* _Prompt_
Repeat back every line of the data, exactly.

Stored dataset items
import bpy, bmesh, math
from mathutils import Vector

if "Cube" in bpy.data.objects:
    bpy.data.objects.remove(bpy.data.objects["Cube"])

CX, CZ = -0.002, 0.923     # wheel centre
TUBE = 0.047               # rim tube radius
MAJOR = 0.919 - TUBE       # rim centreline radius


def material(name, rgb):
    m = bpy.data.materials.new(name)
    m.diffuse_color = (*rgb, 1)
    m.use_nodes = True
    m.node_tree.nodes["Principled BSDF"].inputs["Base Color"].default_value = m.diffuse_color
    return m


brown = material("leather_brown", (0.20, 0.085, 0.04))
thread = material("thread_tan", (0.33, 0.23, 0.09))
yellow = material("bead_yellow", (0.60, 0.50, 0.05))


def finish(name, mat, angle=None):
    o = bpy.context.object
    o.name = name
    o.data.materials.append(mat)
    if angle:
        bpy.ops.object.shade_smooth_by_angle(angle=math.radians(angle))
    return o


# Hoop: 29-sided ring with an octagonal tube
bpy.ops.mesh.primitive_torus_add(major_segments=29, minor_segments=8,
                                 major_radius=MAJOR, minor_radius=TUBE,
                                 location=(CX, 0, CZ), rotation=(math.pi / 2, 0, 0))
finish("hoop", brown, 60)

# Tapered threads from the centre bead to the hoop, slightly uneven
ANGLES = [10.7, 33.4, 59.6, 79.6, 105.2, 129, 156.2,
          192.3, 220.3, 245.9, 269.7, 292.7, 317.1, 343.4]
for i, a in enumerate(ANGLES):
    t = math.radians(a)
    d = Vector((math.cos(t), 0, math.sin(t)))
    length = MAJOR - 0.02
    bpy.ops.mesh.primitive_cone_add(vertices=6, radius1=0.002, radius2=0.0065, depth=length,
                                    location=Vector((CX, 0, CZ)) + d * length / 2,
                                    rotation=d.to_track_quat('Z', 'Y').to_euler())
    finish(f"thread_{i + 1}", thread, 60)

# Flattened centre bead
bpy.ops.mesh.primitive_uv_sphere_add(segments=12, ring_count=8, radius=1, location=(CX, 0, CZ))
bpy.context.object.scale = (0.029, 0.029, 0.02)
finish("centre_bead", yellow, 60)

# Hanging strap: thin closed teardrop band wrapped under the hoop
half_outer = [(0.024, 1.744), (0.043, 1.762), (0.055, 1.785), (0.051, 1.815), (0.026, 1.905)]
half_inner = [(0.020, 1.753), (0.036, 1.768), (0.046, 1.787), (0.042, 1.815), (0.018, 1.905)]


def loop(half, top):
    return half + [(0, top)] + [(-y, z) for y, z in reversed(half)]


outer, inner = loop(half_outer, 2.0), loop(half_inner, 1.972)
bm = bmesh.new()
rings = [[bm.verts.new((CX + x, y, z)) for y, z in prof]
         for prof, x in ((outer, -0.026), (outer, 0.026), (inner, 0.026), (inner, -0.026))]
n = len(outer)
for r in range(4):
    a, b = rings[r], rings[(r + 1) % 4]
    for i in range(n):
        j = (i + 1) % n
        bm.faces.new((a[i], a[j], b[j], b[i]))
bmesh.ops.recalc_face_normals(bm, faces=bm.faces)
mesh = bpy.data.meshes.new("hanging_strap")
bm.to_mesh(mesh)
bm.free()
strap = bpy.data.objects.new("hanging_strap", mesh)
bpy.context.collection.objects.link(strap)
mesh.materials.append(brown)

* _Solution for this task_
import bpy, bmesh, math
from mathutils import Vector

if "Cube" in bpy.data.objects:
    bpy.data.objects.remove(bpy.data.objects["Cube"])

CX, CZ = -0.002, 0.923     # wheel centre
TUBE = 0.047               # rim tube radius
MAJOR = 0.919 - TUBE       # rim centreline radius


def material(name, rgb):
    m = bpy.data.materials.new(name)
    m.diffuse_color = (*rgb, 1)
    m.use_nodes = True
    m.node_tree.nodes["Principled BSDF"].inputs["Base Color"].default_value = m.diffuse_color
    return m


brown = material("leather_brown", (0.20, 0.085, 0.04))
thread = material("thread_tan", (0.33, 0.23, 0.09))
yellow = material("bead_yellow", (0.60, 0.50, 0.05))


def finish(name, mat, angle=None):
    o = bpy.context.object
    o.name = name
    o.data.materials.append(mat)
    if angle:
        bpy.ops.object.shade_smooth_by_angle(angle=math.radians(angle))
    return o


# Hoop: 29-sided ring with an octagonal tube
bpy.ops.mesh.primitive_torus_add(major_segments=29, minor_segments=8,
                                 major_radius=MAJOR, minor_radius=TUBE,
                                 location=(CX, 0, CZ), rotation=(math.pi / 2, 0, 0))
finish("hoop", brown, 60)

# Tapered threads from the centre bead to the hoop, slightly uneven
ANGLES = [10.7, 33.4, 59.6, 79.6, 105.2, 129, 156.2,
          192.3, 220.3, 245.9, 269.7, 292.7, 317.1, 343.4]
for i, a in enumerate(ANGLES):
    t = math.radians(a)
    d = Vector((math.cos(t), 0, math.sin(t)))
    length = MAJOR - 0.02
    bpy.ops.mesh.primitive_cone_add(vertices=6, radius1=0.002, radius2=0.0065, depth=length,
                                    location=Vector((CX, 0, CZ)) + d * length / 2,
                                    rotation=d.to_track_quat('Z', 'Y').to_euler())
    finish(f"thread_{i + 1}", thread, 60)

# Flattened centre bead
bpy.ops.mesh.primitive_uv_sphere_add(segments=12, ring_count=8, radius=1, location=(CX, 0, CZ))
bpy.context.object.scale = (0.029, 0.029, 0.02)
finish("centre_bead", yellow, 60)

# Hanging strap: thin closed teardrop band wrapped under the hoop
half_outer = [(0.024, 1.744), (0.043, 1.762), (0.055, 1.785), (0.051, 1.815), (0.026, 1.905)]
half_inner = [(0.020, 1.753), (0.036, 1.768), (0.046, 1.787), (0.042, 1.815), (0.018, 1.905)]


def loop(half, top):
    return half + [(0, top)] + [(-y, z) for y, z in reversed(half)]


outer, inner = loop(half_outer, 2.0), loop(half_inner, 1.972)
bm = bmesh.new()
rings = [[bm.verts.new((CX + x, y, z)) for y, z in prof]
         for prof, x in ((outer, -0.026), (outer, 0.026), (inner, 0.026), (inner, -0.026))]
n = len(outer)
for r in range(4):
    a, b = rings[r], rings[(r + 1) % 4]
    for i in range(n):
        j = (i + 1) % n
        bm.faces.new((a[i], a[j], b[j], b[i]))
bmesh.ops.recalc_face_normals(bm, faces=bm.faces)
mesh = bpy.data.meshes.new("hanging_strap")
bm.to_mesh(mesh)
bm.free()
strap = bpy.data.objects.new("hanging_strap", mesh)
bpy.context.collection.objects.link(strap)
mesh.materials.append(brown)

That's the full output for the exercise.